* PROBLEM DESCRIPTION: Nothing in the records may be altered, and no picture may be included. Restate them in full.

Dataset records
Start of Block

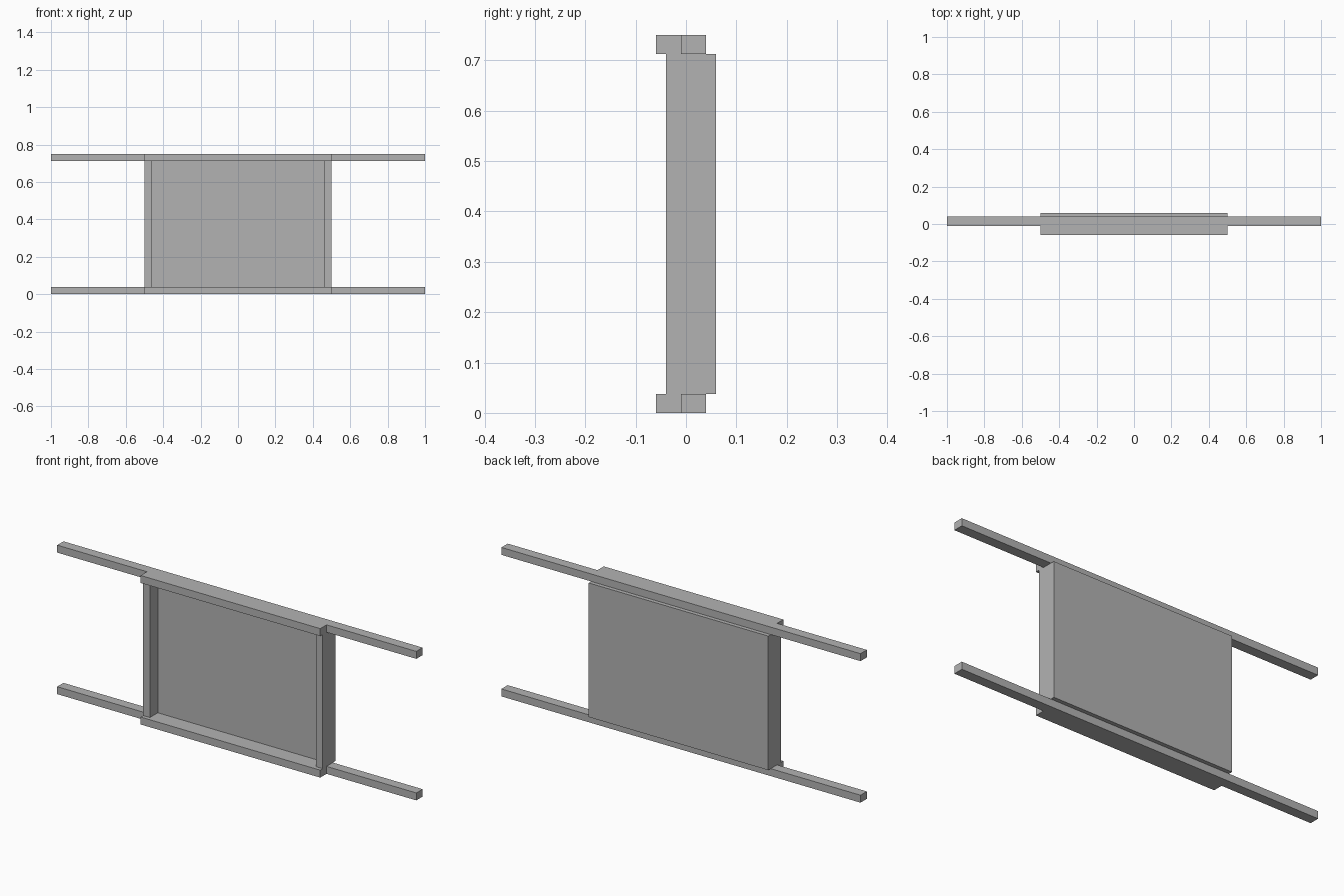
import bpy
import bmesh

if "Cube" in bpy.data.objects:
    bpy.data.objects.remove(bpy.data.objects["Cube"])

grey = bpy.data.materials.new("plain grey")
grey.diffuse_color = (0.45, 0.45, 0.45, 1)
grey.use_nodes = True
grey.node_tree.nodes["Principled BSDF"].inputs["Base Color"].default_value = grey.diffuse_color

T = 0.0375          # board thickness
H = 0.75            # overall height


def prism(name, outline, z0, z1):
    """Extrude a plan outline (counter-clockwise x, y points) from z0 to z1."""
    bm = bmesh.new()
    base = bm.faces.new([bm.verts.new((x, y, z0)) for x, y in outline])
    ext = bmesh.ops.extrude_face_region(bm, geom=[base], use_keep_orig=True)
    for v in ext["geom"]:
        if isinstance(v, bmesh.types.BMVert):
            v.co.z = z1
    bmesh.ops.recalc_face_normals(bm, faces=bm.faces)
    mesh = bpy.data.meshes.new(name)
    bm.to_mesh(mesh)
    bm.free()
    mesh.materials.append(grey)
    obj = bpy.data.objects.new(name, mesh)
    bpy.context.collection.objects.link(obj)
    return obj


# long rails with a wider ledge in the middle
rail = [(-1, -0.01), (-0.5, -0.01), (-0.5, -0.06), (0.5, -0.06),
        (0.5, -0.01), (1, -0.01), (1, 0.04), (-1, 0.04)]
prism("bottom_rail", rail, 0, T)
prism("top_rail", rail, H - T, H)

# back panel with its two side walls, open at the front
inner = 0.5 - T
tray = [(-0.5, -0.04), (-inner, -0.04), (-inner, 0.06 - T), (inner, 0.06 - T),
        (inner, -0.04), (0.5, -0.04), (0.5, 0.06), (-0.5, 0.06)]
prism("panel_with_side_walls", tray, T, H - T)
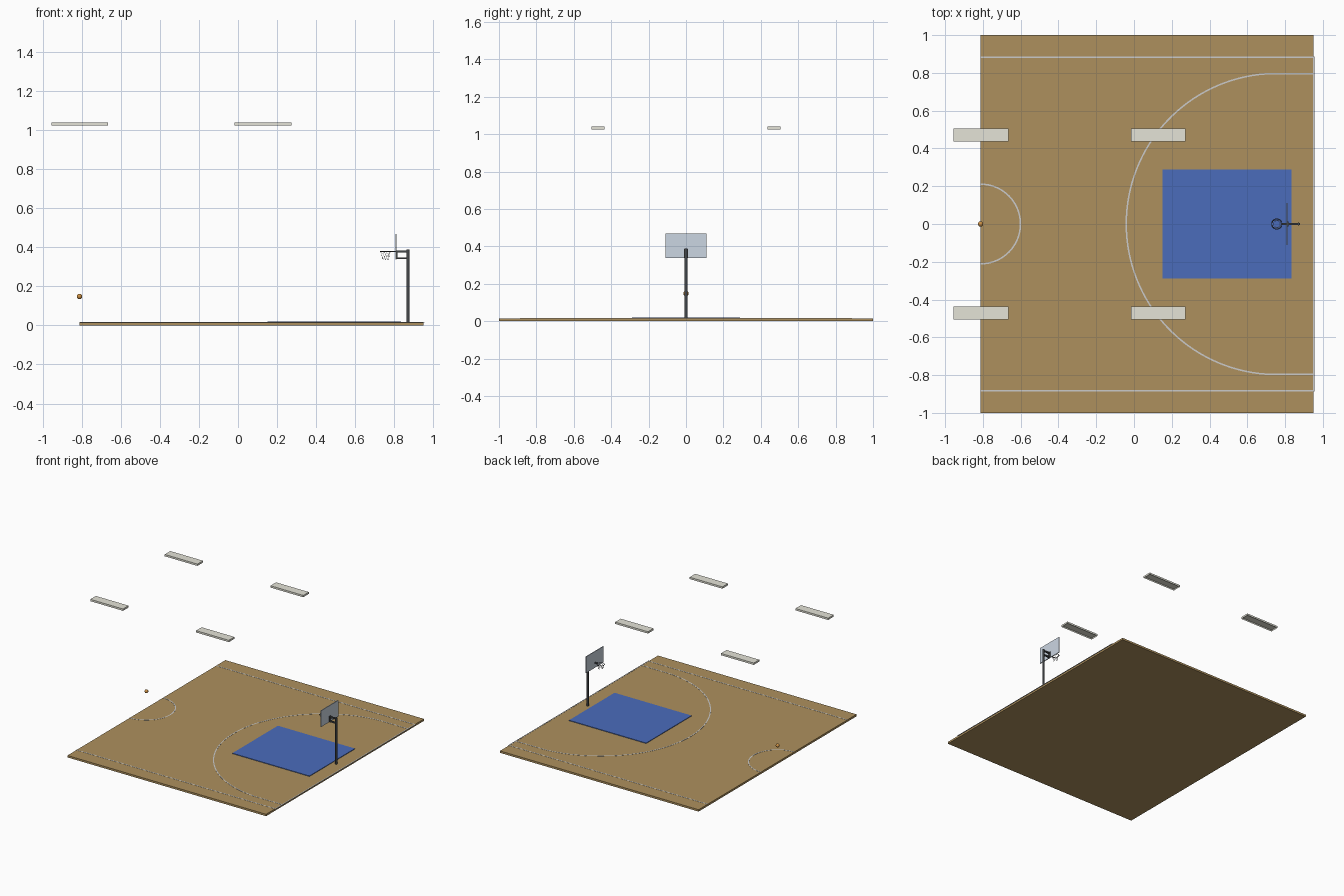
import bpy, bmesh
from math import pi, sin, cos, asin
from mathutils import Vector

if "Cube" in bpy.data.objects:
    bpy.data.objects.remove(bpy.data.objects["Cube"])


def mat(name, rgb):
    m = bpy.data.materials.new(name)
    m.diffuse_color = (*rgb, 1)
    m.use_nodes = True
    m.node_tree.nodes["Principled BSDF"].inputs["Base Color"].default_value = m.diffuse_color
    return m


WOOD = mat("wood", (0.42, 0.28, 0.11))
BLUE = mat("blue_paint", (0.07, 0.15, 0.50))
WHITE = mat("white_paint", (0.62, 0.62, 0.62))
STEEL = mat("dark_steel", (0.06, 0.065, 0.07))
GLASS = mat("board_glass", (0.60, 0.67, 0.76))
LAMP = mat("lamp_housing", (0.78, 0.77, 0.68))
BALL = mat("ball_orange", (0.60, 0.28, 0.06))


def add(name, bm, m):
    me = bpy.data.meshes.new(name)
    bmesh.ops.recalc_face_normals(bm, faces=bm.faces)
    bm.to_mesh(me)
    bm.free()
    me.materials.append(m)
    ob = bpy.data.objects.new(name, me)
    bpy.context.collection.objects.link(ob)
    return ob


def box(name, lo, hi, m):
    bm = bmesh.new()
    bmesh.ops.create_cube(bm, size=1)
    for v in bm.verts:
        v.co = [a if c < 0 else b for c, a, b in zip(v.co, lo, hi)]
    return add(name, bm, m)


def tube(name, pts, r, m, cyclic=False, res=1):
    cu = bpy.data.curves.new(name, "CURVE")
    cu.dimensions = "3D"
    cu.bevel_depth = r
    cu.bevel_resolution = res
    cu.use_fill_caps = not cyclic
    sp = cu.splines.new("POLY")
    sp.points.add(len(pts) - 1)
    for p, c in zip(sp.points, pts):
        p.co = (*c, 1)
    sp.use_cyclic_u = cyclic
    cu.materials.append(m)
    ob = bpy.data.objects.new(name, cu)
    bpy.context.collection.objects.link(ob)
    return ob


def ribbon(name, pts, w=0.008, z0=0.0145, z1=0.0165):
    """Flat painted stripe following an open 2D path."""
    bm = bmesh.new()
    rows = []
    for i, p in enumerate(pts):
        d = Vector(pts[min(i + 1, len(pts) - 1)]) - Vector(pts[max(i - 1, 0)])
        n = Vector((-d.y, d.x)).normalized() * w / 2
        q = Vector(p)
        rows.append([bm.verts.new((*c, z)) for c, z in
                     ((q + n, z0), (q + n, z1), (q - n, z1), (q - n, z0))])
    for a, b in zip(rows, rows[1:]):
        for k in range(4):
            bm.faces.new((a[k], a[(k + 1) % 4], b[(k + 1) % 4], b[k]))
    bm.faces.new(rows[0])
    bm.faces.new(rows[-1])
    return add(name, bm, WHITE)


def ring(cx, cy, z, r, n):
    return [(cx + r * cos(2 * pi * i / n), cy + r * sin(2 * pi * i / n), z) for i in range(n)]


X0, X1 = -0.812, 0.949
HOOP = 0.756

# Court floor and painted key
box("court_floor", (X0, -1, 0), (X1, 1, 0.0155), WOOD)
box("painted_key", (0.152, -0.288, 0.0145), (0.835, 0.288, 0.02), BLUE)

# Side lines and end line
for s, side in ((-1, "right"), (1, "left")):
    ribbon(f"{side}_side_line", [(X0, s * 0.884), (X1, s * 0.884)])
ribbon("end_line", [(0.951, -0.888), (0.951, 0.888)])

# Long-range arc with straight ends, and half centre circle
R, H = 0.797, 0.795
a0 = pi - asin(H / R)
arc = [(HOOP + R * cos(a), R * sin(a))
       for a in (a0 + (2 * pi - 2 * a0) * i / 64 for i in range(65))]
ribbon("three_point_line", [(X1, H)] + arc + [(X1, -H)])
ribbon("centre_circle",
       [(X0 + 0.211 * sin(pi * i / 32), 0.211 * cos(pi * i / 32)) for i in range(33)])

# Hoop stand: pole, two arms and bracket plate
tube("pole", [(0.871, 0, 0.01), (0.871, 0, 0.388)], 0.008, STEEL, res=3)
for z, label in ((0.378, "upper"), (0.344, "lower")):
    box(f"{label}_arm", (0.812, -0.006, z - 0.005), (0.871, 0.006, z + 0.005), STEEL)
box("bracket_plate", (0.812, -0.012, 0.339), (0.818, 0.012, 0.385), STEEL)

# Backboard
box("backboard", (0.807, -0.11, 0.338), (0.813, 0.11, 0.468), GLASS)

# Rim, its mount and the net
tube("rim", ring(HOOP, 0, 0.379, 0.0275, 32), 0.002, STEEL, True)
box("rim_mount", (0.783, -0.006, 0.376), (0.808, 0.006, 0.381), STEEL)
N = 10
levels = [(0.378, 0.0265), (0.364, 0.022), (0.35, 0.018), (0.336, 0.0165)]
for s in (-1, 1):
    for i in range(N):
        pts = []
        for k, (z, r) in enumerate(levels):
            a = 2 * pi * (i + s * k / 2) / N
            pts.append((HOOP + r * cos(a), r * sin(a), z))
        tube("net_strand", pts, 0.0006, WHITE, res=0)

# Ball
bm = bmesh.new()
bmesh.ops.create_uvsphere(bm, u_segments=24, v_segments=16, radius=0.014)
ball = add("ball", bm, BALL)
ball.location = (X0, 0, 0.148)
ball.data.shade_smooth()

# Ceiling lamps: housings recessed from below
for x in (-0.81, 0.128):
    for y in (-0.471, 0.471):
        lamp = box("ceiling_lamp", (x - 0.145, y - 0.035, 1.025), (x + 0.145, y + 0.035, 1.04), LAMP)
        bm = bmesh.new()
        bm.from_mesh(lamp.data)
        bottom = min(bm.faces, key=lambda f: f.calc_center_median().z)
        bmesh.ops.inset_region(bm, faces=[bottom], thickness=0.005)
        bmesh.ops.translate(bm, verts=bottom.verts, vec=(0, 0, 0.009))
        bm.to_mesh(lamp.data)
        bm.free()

End of Block

* EXERCISE ANSWER:
import bpy
import bmesh

if "Cube" in bpy.data.objects:
    bpy.data.objects.remove(bpy.data.objects["Cube"])

grey = bpy.data.materials.new("plain grey")
grey.diffuse_color = (0.45, 0.45, 0.45, 1)
grey.use_nodes = True
grey.node_tree.nodes["Principled BSDF"].inputs["Base Color"].default_value = grey.diffuse_color

T = 0.0375          # board thickness
H = 0.75            # overall height


def prism(name, outline, z0, z1):
    """Extrude a plan outline (counter-clockwise x, y points) from z0 to z1."""
    bm = bmesh.new()
    base = bm.faces.new([bm.verts.new((x, y, z0)) for x, y in outline])
    ext = bmesh.ops.extrude_face_region(bm, geom=[base], use_keep_orig=True)
    for v in ext["geom"]:
        if isinstance(v, bmesh.types.BMVert):
            v.co.z = z1
    bmesh.ops.recalc_face_normals(bm, faces=bm.faces)
    mesh = bpy.data.meshes.new(name)
    bm.to_mesh(mesh)
    bm.free()
    mesh.materials.append(grey)
    obj = bpy.data.objects.new(name, mesh)
    bpy.context.collection.objects.link(obj)
    return obj


# long rails with a wider ledge in the middle
rail = [(-1, -0.01), (-0.5, -0.01), (-0.5, -0.06), (0.5, -0.06),
        (0.5, -0.01), (1, -0.01), (1, 0.04), (-1, 0.04)]
prism("bottom_rail", rail, 0, T)
prism("top_rail", rail, H - T, H)

# back panel with its two side walls, open at the front
inner = 0.5 - T
tray = [(-0.5, -0.04), (-inner, -0.04), (-inner, 0.06 - T), (inner, 0.06 - T),
        (inner, -0.04), (0.5, -0.04), (0.5, 0.06), (-0.5, 0.06)]
prism("panel_with_side_walls", tray, T, H - T)
import bpy, bmesh
from math import pi, sin, cos, asin
from mathutils import Vector

if "Cube" in bpy.data.objects:
    bpy.data.objects.remove(bpy.data.objects["Cube"])


def mat(name, rgb):
    m = bpy.data.materials.new(name)
    m.diffuse_color = (*rgb, 1)
    m.use_nodes = True
    m.node_tree.nodes["Principled BSDF"].inputs["Base Color"].default_value = m.diffuse_color
    return m


WOOD = mat("wood", (0.42, 0.28, 0.11))
BLUE = mat("blue_paint", (0.07, 0.15, 0.50))
WHITE = mat("white_paint", (0.62, 0.62, 0.62))
STEEL = mat("dark_steel", (0.06, 0.065, 0.07))
GLASS = mat("board_glass", (0.60, 0.67, 0.76))
LAMP = mat("lamp_housing", (0.78, 0.77, 0.68))
BALL = mat("ball_orange", (0.60, 0.28, 0.06))


def add(name, bm, m):
    me = bpy.data.meshes.new(name)
    bmesh.ops.recalc_face_normals(bm, faces=bm.faces)
    bm.to_mesh(me)
    bm.free()
    me.materials.append(m)
    ob = bpy.data.objects.new(name, me)
    bpy.context.collection.objects.link(ob)
    return ob


def box(name, lo, hi, m):
    bm = bmesh.new()
    bmesh.ops.create_cube(bm, size=1)
    for v in bm.verts:
        v.co = [a if c < 0 else b for c, a, b in zip(v.co, lo, hi)]
    return add(name, bm, m)


def tube(name, pts, r, m, cyclic=False, res=1):
    cu = bpy.data.curves.new(name, "CURVE")
    cu.dimensions = "3D"
    cu.bevel_depth = r
    cu.bevel_resolution = res
    cu.use_fill_caps = not cyclic
    sp = cu.splines.new("POLY")
    sp.points.add(len(pts) - 1)
    for p, c in zip(sp.points, pts):
        p.co = (*c, 1)
    sp.use_cyclic_u = cyclic
    cu.materials.append(m)
    ob = bpy.data.objects.new(name, cu)
    bpy.context.collection.objects.link(ob)
    return ob


def ribbon(name, pts, w=0.008, z0=0.0145, z1=0.0165):
    """Flat painted stripe following an open 2D path."""
    bm = bmesh.new()
    rows = []
    for i, p in enumerate(pts):
        d = Vector(pts[min(i + 1, len(pts) - 1)]) - Vector(pts[max(i - 1, 0)])
        n = Vector((-d.y, d.x)).normalized() * w / 2
        q = Vector(p)
        rows.append([bm.verts.new((*c, z)) for c, z in
                     ((q + n, z0), (q + n, z1), (q - n, z1), (q - n, z0))])
    for a, b in zip(rows, rows[1:]):
        for k in range(4):
            bm.faces.new((a[k], a[(k + 1) % 4], b[(k + 1) % 4], b[k]))
    bm.faces.new(rows[0])
    bm.faces.new(rows[-1])
    return add(name, bm, WHITE)


def ring(cx, cy, z, r, n):
    return [(cx + r * cos(2 * pi * i / n), cy + r * sin(2 * pi * i / n), z) for i in range(n)]


X0, X1 = -0.812, 0.949
HOOP = 0.756

# Court floor and painted key
box("court_floor", (X0, -1, 0), (X1, 1, 0.0155), WOOD)
box("painted_key", (0.152, -0.288, 0.0145), (0.835, 0.288, 0.02), BLUE)

# Side lines and end line
for s, side in ((-1, "right"), (1, "left")):
    ribbon(f"{side}_side_line", [(X0, s * 0.884), (X1, s * 0.884)])
ribbon("end_line", [(0.951, -0.888), (0.951, 0.888)])

# Long-range arc with straight ends, and half centre circle
R, H = 0.797, 0.795
a0 = pi - asin(H / R)
arc = [(HOOP + R * cos(a), R * sin(a))
       for a in (a0 + (2 * pi - 2 * a0) * i / 64 for i in range(65))]
ribbon("three_point_line", [(X1, H)] + arc + [(X1, -H)])
ribbon("centre_circle",
       [(X0 + 0.211 * sin(pi * i / 32), 0.211 * cos(pi * i / 32)) for i in range(33)])

# Hoop stand: pole, two arms and bracket plate
tube("pole", [(0.871, 0, 0.01), (0.871, 0, 0.388)], 0.008, STEEL, res=3)
for z, label in ((0.378, "upper"), (0.344, "lower")):
    box(f"{label}_arm", (0.812, -0.006, z - 0.005), (0.871, 0.006, z + 0.005), STEEL)
box("bracket_plate", (0.812, -0.012, 0.339), (0.818, 0.012, 0.385), STEEL)

# Backboard
box("backboard", (0.807, -0.11, 0.338), (0.813, 0.11, 0.468), GLASS)

# Rim, its mount and the net
tube("rim", ring(HOOP, 0, 0.379, 0.0275, 32), 0.002, STEEL, True)
box("rim_mount", (0.783, -0.006, 0.376), (0.808, 0.006, 0.381), STEEL)
N = 10
levels = [(0.378, 0.0265), (0.364, 0.022), (0.35, 0.018), (0.336, 0.0165)]
for s in (-1, 1):
    for i in range(N):
        pts = []
        for k, (z, r) in enumerate(levels):
            a = 2 * pi * (i + s * k / 2) / N
            pts.append((HOOP + r * cos(a), r * sin(a), z))
        tube("net_strand", pts, 0.0006, WHITE, res=0)

# Ball
bm = bmesh.new()
bmesh.ops.create_uvsphere(bm, u_segments=24, v_segments=16, radius=0.014)
ball = add("ball", bm, BALL)
ball.location = (X0, 0, 0.148)
ball.data.shade_smooth()

# Ceiling lamps: housings recessed from below
for x in (-0.81, 0.128):
    for y in (-0.471, 0.471):
        lamp = box("ceiling_lamp", (x - 0.145, y - 0.035, 1.025), (x + 0.145, y + 0.035, 1.04), LAMP)
        bm = bmesh.new()
        bm.from_mesh(lamp.data)
        bottom = min(bm.faces, key=lambda f: f.calc_center_median().z)
        bmesh.ops.inset_region(bm, faces=[bottom], thickness=0.005)
        bmesh.ops.translate(bm, verts=bottom.verts, vec=(0, 0, 0.009))
        bm.to_mesh(lamp.data)
        bm.free()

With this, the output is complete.